I was surrounded by models.
Not model toys or planes. That would have been a bit easier than my situation. I had moved to New York City and somehow found myself thrown into a group of people that not only looked like Greek gods and goddesses, they were also paid big bucks to place their faces and rock-hard bods in pictures and on catwalks all over the world.
At the time, I wasn’t exactly what you’d call ‘secure.’ My entire life, I had thumbed through magazines and parked on television shows that displayed society’s supposed perfection—secretly coveting what I saw with envy that sparked nothing but comparison and insecurity (eventually ending up in a rehab facility for eating disorders.) So to now be sitting in a room with the very people who had been the greatest reminder that I wasn’t, in fact, perfect….well, let’s just say it was anything but easy.
To make up for my lack of supermodel credentials, I had somehow fooled myself into believing that I needed to make up for who I wasn’t. I’d lug my guitar over to our hangouts, singing and entertaining when I could in an attempt to give them some reason for wanting to hang out with simple ole me. (This wasn’t true, of course, but it was my truth and I believed it more than I believed the sky was blue).
One beautiful Saturday afternoon as we sat overlooking the Hudson River from one of their high rise, ritzy apartments, someone finally piped up and said, ‘Sing us a song, Christa.’ I didn’t object, of course, secretly hoping for hours that the invitation would arise. With chiseled faces and statuesque figures looking in my direction, I pulled out my old guitar, opened my mouth, and began to sing.
The song ended, my task complete. But instead of the normal praises, cheers, and smiles I was accustomed to, I noticed one breathtakingly gorgeous European model off to the side who looked a bit like her head was about to explode, which probably wouldn’t have been very good for her modeling career. The 6’0″ tall, size 0 girl who had walked every catwalk between here and Milan sat with her long arms crossed in disdain, her foot shaking as if nervously wanting to bolt out of the room, and her face morphing into a fiery red.
“Lauren, are you okay?” I asked timidly, choosing my words carefully. “Did I say something wrong or offensive?”
Her response wasn’t quite what I had expected that summer day in New York City.
“No, I’m not okay!” she blurted in a thick Belgian accent. “You have the voice of an angel and all I do is walk the catwalk and pose, pose, pose—click, click, click—beauty, beauty, beauty! You have ALL the talent and I have NO talent. It’s not fair! I want to be you!”
Silence suspended in the air between us as I scooped my jaw up off the floor.
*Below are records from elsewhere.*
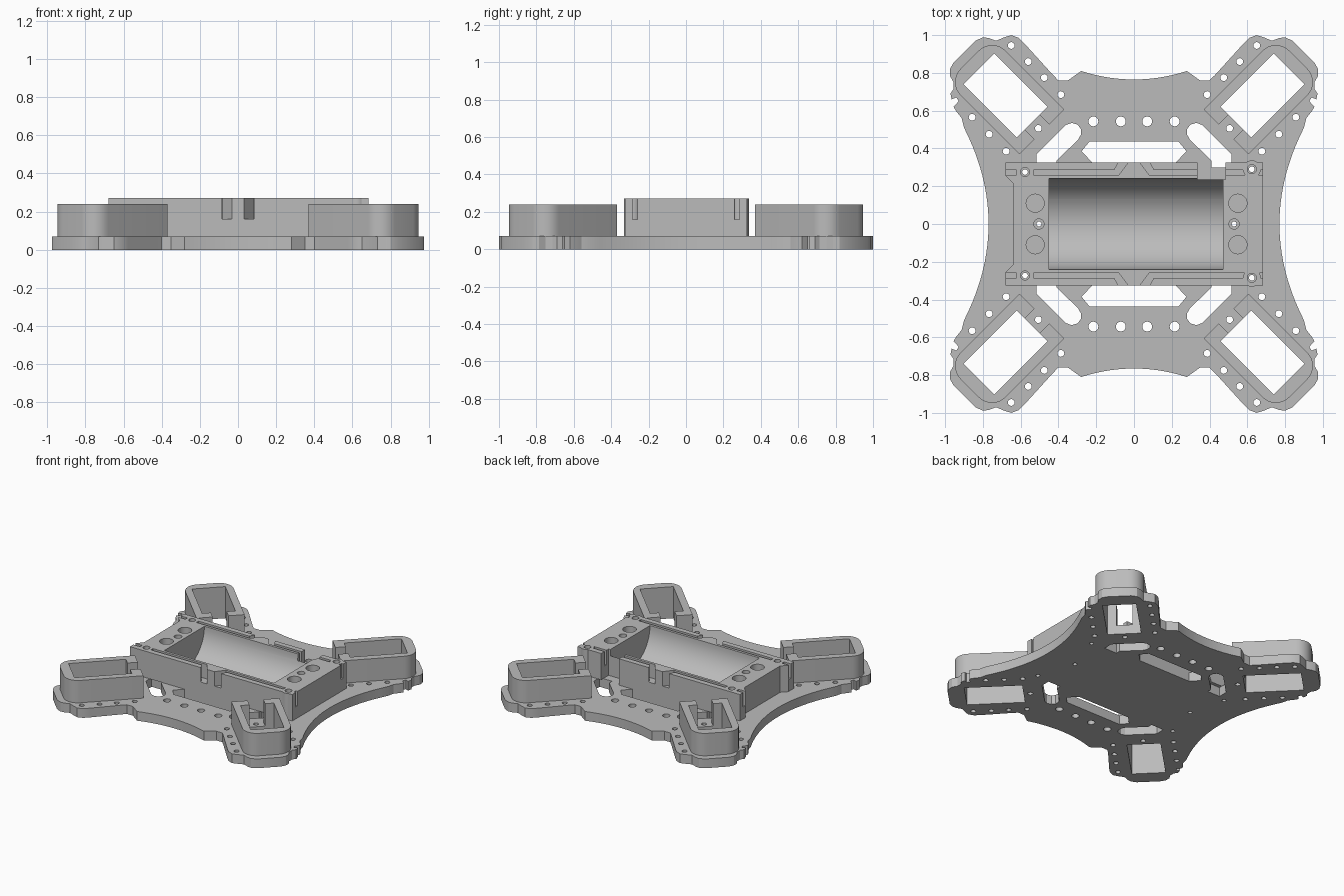
import bpy, bmesh, math
from mathutils import Vector

if "Cube" in bpy.data.objects:
    bpy.data.objects.remove(bpy.data.objects["Cube"], do_unlink=True)

grey = bpy.data.materials.new("plain grey")
grey.use_nodes = True
COLOUR = (0.5, 0.5, 0.5, 1)
grey.diffuse_color = COLOUR
grey.node_tree.nodes["Principled BSDF"].inputs["Base Color"].default_value = COLOUR

PLATE, RIM, TOP = 0.07, 0.24, 0.27
QUADS = [(1, 1), (-1, 1), (-1, -1), (1, -1)]


def prism(bm, points, z0, z1):
    """Closed prism over a flat outline."""
    low = [bm.verts.new((x, y, z0)) for x, y in points]
    high = [bm.verts.new((x, y, z1)) for x, y in points]
    faces = [bm.faces.new(low), bm.faces.new(high)]
    n = len(points)
    for i in range(n):
        j = (i + 1) % n
        faces.append(bm.faces.new((low[i], low[j], high[j], high[i])))
    bmesh.ops.recalc_face_normals(bm, faces=faces)


def rect(x0, x1, y0, y1):
    return [(x0, y0), (x1, y0), (x1, y1), (x0, y1)]


def circle(x, y, r, n=24):
    return [(x + r * math.cos(math.tau * i / n), y + r * math.sin(math.tau * i / n)) for i in range(n)]


def rounded(x0, x1, y0, y1, r, n=8):
    pts = []
    centres = [(x1 - r, y1 - r), (x0 + r, y1 - r), (x0 + r, y0 + r), (x1 - r, y0 + r)]
    for k, (cx, cy) in enumerate(centres):
        for i in range(n + 1):
            a = math.pi / 2 * (k + i / n)
            pts.append((cx + r * math.cos(a), cy + r * math.sin(a)))
    return pts


def mirror(points, sx, sy):
    return [(x * sx, y * sy) for x, y in points]


def diagonal(points, sx, sy):
    """Map along-arm / across-arm coordinates into a corner."""
    s = math.sqrt(0.5)
    return [(sx * (u + v) * s, sy * (u - v) * s) for u, v in points]


def make(name, shapes):
    bm = bmesh.new()
    for points, z0, z1 in shapes:
        prism(bm, points, z0, z1)
    mesh = bpy.data.meshes.new(name)
    bm.to_mesh(mesh)
    bm.free()
    mesh.materials.append(grey)
    obj = bpy.data.objects.new(name, mesh)
    bpy.context.collection.objects.link(obj)
    return obj


def cut(obj, cutter):
    """Subtract the cutter, bake the result and discard the cutter."""
    mod = obj.modifiers.new("cut", "BOOLEAN")
    mod.operation, mod.solver, mod.object = "DIFFERENCE", "EXACT", cutter
    mod.use_self = True
    bpy.context.view_layer.update()
    graph = bpy.context.evaluated_depsgraph_get()
    baked = bpy.data.meshes.new_from_object(obj.evaluated_get(graph))
    obj.modifiers.clear()
    obj.data = baked
    bpy.data.objects.remove(cutter, do_unlink=True)


def trough_cutter():
    bm = bmesh.new()
    bmesh.ops.create_cone(bm, cap_ends=True, segments=64, radius1=0.24, radius2=0.24, depth=0.92)
    for v in bm.verts:
        v.co = Vector((v.co.z + 0.01, v.co.x, v.co.y + TOP))
    bmesh.ops.recalc_face_normals(bm, faces=bm.faces)
    mesh = bpy.data.meshes.new("trough_cutter")
    bm.to_mesh(mesh)
    bm.free()
    mesh.materials.append(grey)
    obj = bpy.data.objects.new("trough_cutter", mesh)
    bpy.context.collection.objects.link(obj)
    return obj


def finish(obj):
    bpy.ops.object.select_all(action="DESELECT")
    obj.select_set(True)
    bpy.context.view_layer.objects.active = obj
    bpy.ops.object.shade_smooth_by_angle(angle=math.radians(25))


# Base plate outline: one quarter, then mirrored round
quarter = [(0.28 * t / 8, 0.765 + 0.045 * (t / 8) ** 2) for t in range(9)]
quarter += [(.35, .76), (.4, .76), (.43, .79), (.575, .95), (.61, .985), (.65, 1), (.69, .987),
            (.73, .97), (.77, .985), (.8, .988), (.84, .97), (.955, .855), (.975, .82),
            (.975, .785), (.955, .75), (.955, .715), (.972, .69), (.965, .66), (.94, .67),
            (.928, .65), (.945, .632), (.955, .62), (.94, .595), (.912, .56)]
quarter += [(0.77 + 0.13 * (t / 10) ** 2, 0.51 * t / 10) for t in range(10, -1, -1)]
outline = []
for sx, sy in [(1, 1), (1, -1), (-1, -1), (-1, 1)]:
    part = mirror(quarter, sx, sy)
    part = part if sx * sy > 0 else part[::-1]
    outline += part[:-1]
plate = make("base_plate", [(outline, 0, PLATE)])

# Plate openings: arm windows, wiring slots, screw holes
slot = [(.36, .525), (.33, .535), (.3, .527), (.282, .505), (.28, .475), (.295, .448),
        (.41, .335), (.41, .3), (.515, .3), (.515, .37)]
arm_holes = [(.65, .945), (.56, .86), (.475, .775), (.387, .685), (.857, .565), (.767, .475), (.677, .385)]
bosses = [(-.577, .275), (-.577, -.273), (.624, .29), (.624, -.285)]
holes = []
for sx, sy in QUADS:
    shapes = [diagonal(rect(.762, 1.162, -.116, .116), sx, sy), mirror(slot, sx, sy)]
    shapes += [circle(x * sx, y * sy, .018, 16) for x, y in arm_holes]
    shapes += [circle(x * sx, .543 * sy, .026) for x in (.07, .215)]
    shapes.append(diagonal(circle(.716, 0, .018, 16), sx, sy))
    holes += shapes
for sy in (1, -1):
    holes.append(mirror([(-.235, .437), (-.278, .385), (-.22, .325), (.22, .325), (.278, .385), (.235, .437)], 1, sy))
holes += [circle(x, y, .015, 16) for x, y in bosses + [(-.503, 0), (.53, 0)]]
cut(plate, make("plate_cutter", [(h, -.1, PLATE + .1) for h in holes]))
cut(plate, trough_cutter())
finish(plate)

# Four motor holders, open towards the centre
names = ["back_left_holder", "back_right_holder", "front_right_holder", "front_left_holder"]
for name, (sx, sy) in zip(names, QUADS):
    body = rounded(.69, 1.23, -.168, .168, .1)
    square_end = [p for p in body if p[0] > 0.95] 
    shell = square_end + [(.69, -.168), (.69, .168)]
    shell.sort(key=lambda p: math.atan2(p[1], p[0] - .95))
    holder = make(name, [(diagonal(shell, sx, sy), PLATE, RIM)])
    cut(holder, make("pocket_cutter", [(diagonal(rect(.762, 1.162, -.116, .116), sx, sy), 0, .4)]))
    cut(holder, make("slot_cutter", [(diagonal(rect(.6, .8, -.055, .055), sx, sy), 0, .4)]))
    finish(holder)

# Central battery housing
housing = make("battery_housing", [(
    [(-.68, -.325), (.683, -.325), (.683, .325), (-.68, .325), (-.68, .255),
     (-.64, .215), (-.64, -.215), (-.68, -.255)], PLATE, TOP)])
cut(housing, trough_cutter())
cut(housing, make("gap_cutter", [(rect(.335, .485, .235, .4), 0, .4)]))

# Wire channels in the side walls, turning outwards near the middle
channels = []
for sx, sy in QUADS:
    channels.append((mirror([(.75, .26), (.08, .26), (.02, .34), (.075, .34),
                             (.105, .285), (.75, .285)], sx, sy), .16, .4))
cut(housing, make("channel_cutter", channels))

# Blind holes and screw holes in the end blocks
wells = [(circle(x, y, .048), .17, .4) for x in (-.523, .55) for y in (-.11, .11)]
for x in (-.503, .53):
    wells.append((circle(x, 0, .027), .245, .4))
    wells.append((circle(x, 0, .013, 16), 0, .246))
wells += [(circle(x, y, .0465), 0, .4) for x, y in bosses]
cut(housing, make("well_cutter", wells))
finish(housing)

# Screw bosses
for i, (x, y) in enumerate(bosses):
    boss = make("screw_boss_%d" % (i + 1), [(circle(x, y, .047), PLATE, TOP)])
    cut(boss, make("bore_cutter", [(circle(x, y, .024), .1, .4), (circle(x, y, .015, 16), 0, .11)]))
    finish(boss)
For as long as I could remember, I had compared my reflection in the mirror to her perfect physique. I wasn’t thin enough or I didn’t have big enough boobs. My knees were knobby or my hair didn’t flop around like the girl on the Pantene commercial. What I saw was never enough, no matter how good it was. And yet, here was the object of my deepest desire—the top tier of world models—throwing a temper tantrum because she’d rather give up her looks and have my talent.
The grass truly is greener on the other side.
That moment was a defining moment for me. Some call it an, ‘Ah-ha’ moment. Instead of looking at myself and seeing all the things that I wasn’t or could never be, I began to look deep inside the unique nature of my beautiful, one-of-a-kind soul and ask, ‘Ok, Christa. What were you created to be that no one on earth was created to be, and how can you become so secure in the treasure that is you, that you find out what it means to live in real peace?”
Peace has come, and is still coming. The more I find out who I was created to be, then becoming that girl, the more my green pasture seems to be just fine.
***FREE SONG DOWNLOAD!! — The first five readers to Tweet about this blog and tag both @jfreakhideout and @godlovesuglybk will be given a free download of Christa’s song “The Grass Is Always Greener!”***